Repeat all of the data exactly. Leave nothing out.
DATA TO PROCESS section start
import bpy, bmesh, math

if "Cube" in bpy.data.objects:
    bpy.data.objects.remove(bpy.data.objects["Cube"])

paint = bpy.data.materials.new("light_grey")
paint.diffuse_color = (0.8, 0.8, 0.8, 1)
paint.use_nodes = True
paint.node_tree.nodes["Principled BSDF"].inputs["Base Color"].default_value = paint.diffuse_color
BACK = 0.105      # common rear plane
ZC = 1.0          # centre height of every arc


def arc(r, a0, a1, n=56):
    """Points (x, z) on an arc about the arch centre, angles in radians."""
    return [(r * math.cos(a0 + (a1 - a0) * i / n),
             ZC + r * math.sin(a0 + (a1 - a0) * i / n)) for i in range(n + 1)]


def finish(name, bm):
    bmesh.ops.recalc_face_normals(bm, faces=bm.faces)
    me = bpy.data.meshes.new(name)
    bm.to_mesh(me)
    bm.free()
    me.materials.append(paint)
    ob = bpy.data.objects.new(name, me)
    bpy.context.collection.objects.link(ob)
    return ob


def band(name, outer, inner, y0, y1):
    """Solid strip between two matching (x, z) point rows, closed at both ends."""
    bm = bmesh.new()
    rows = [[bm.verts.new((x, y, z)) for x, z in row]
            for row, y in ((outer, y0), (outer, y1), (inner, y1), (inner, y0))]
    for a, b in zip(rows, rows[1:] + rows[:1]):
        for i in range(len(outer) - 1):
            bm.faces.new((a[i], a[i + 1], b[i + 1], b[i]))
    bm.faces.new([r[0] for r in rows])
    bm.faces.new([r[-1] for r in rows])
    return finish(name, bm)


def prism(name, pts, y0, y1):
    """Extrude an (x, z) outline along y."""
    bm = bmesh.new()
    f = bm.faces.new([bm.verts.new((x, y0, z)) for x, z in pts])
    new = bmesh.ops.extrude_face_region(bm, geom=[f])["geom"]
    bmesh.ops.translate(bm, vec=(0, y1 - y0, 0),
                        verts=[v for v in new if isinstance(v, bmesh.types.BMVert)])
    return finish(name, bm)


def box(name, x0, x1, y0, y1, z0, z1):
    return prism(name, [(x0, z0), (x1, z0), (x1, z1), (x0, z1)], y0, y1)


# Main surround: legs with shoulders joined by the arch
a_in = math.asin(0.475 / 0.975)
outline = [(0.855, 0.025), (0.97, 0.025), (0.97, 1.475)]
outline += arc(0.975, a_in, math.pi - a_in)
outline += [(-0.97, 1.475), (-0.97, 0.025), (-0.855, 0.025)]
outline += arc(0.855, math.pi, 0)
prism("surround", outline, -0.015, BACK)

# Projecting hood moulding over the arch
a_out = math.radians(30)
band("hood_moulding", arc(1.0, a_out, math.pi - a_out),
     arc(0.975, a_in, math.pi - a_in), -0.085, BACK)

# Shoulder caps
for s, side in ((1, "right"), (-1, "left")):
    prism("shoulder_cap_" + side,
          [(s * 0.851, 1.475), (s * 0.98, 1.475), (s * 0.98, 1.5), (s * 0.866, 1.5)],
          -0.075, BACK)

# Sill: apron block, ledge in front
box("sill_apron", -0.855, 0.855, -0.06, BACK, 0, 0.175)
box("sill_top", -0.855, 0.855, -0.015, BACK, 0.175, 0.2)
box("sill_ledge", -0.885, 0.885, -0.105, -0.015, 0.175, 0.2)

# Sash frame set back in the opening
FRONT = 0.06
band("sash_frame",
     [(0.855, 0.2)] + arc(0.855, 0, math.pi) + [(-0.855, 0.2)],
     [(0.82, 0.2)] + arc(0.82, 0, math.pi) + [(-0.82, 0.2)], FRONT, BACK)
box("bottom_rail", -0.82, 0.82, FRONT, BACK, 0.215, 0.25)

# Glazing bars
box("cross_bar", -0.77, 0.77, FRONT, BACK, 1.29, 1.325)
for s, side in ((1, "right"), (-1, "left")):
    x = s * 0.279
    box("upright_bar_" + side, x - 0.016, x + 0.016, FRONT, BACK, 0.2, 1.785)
DATA TO PROCESS section end
ANSWER SPACE:
import bpy, bmesh, math

if "Cube" in bpy.data.objects:
    bpy.data.objects.remove(bpy.data.objects["Cube"])

paint = bpy.data.materials.new("light_grey")
paint.diffuse_color = (0.8, 0.8, 0.8, 1)
paint.use_nodes = True
paint.node_tree.nodes["Principled BSDF"].inputs["Base Color"].default_value = paint.diffuse_color
BACK = 0.105      # common rear plane
ZC = 1.0          # centre height of every arc


def arc(r, a0, a1, n=56):
    """Points (x, z) on an arc about the arch centre, angles in radians."""
    return [(r * math.cos(a0 + (a1 - a0) * i / n),
             ZC + r * math.sin(a0 + (a1 - a0) * i / n)) for i in range(n + 1)]


def finish(name, bm):
    bmesh.ops.recalc_face_normals(bm, faces=bm.faces)
    me = bpy.data.meshes.new(name)
    bm.to_mesh(me)
    bm.free()
    me.materials.append(paint)
    ob = bpy.data.objects.new(name, me)
    bpy.context.collection.objects.link(ob)
    return ob


def band(name, outer, inner, y0, y1):
    """Solid strip between two matching (x, z) point rows, closed at both ends."""
    bm = bmesh.new()
    rows = [[bm.verts.new((x, y, z)) for x, z in row]
            for row, y in ((outer, y0), (outer, y1), (inner, y1), (inner, y0))]
    for a, b in zip(rows, rows[1:] + rows[:1]):
        for i in range(len(outer) - 1):
            bm.faces.new((a[i], a[i + 1], b[i + 1], b[i]))
    bm.faces.new([r[0] for r in rows])
    bm.faces.new([r[-1] for r in rows])
    return finish(name, bm)


def prism(name, pts, y0, y1):
    """Extrude an (x, z) outline along y."""
    bm = bmesh.new()
    f = bm.faces.new([bm.verts.new((x, y0, z)) for x, z in pts])
    new = bmesh.ops.extrude_face_region(bm, geom=[f])["geom"]
    bmesh.ops.translate(bm, vec=(0, y1 - y0, 0),
                        verts=[v for v in new if isinstance(v, bmesh.types.BMVert)])
    return finish(name, bm)


def box(name, x0, x1, y0, y1, z0, z1):
    return prism(name, [(x0, z0), (x1, z0), (x1, z1), (x0, z1)], y0, y1)


# Main surround: legs with shoulders joined by the arch
a_in = math.asin(0.475 / 0.975)
outline = [(0.855, 0.025), (0.97, 0.025), (0.97, 1.475)]
outline += arc(0.975, a_in, math.pi - a_in)
outline += [(-0.97, 1.475), (-0.97, 0.025), (-0.855, 0.025)]
outline += arc(0.855, math.pi, 0)
prism("surround", outline, -0.015, BACK)

# Projecting hood moulding over the arch
a_out = math.radians(30)
band("hood_moulding", arc(1.0, a_out, math.pi - a_out),
     arc(0.975, a_in, math.pi - a_in), -0.085, BACK)

# Shoulder caps
for s, side in ((1, "right"), (-1, "left")):
    prism("shoulder_cap_" + side,
          [(s * 0.851, 1.475), (s * 0.98, 1.475), (s * 0.98, 1.5), (s * 0.866, 1.5)],
          -0.075, BACK)

# Sill: apron block, ledge in front
box("sill_apron", -0.855, 0.855, -0.06, BACK, 0, 0.175)
box("sill_top", -0.855, 0.855, -0.015, BACK, 0.175, 0.2)
box("sill_ledge", -0.885, 0.885, -0.105, -0.015, 0.175, 0.2)

# Sash frame set back in the opening
FRONT = 0.06
band("sash_frame",
     [(0.855, 0.2)] + arc(0.855, 0, math.pi) + [(-0.855, 0.2)],
     [(0.82, 0.2)] + arc(0.82, 0, math.pi) + [(-0.82, 0.2)], FRONT, BACK)
box("bottom_rail", -0.82, 0.82, FRONT, BACK, 0.215, 0.25)

# Glazing bars
box("cross_bar", -0.77, 0.77, FRONT, BACK, 1.29, 1.325)
for s, side in ((1, "right"), (-1, "left")):
    x = s * 0.279
    box("upright_bar_" + side, x - 0.016, x + 0.016, FRONT, BACK, 0.2, 1.785)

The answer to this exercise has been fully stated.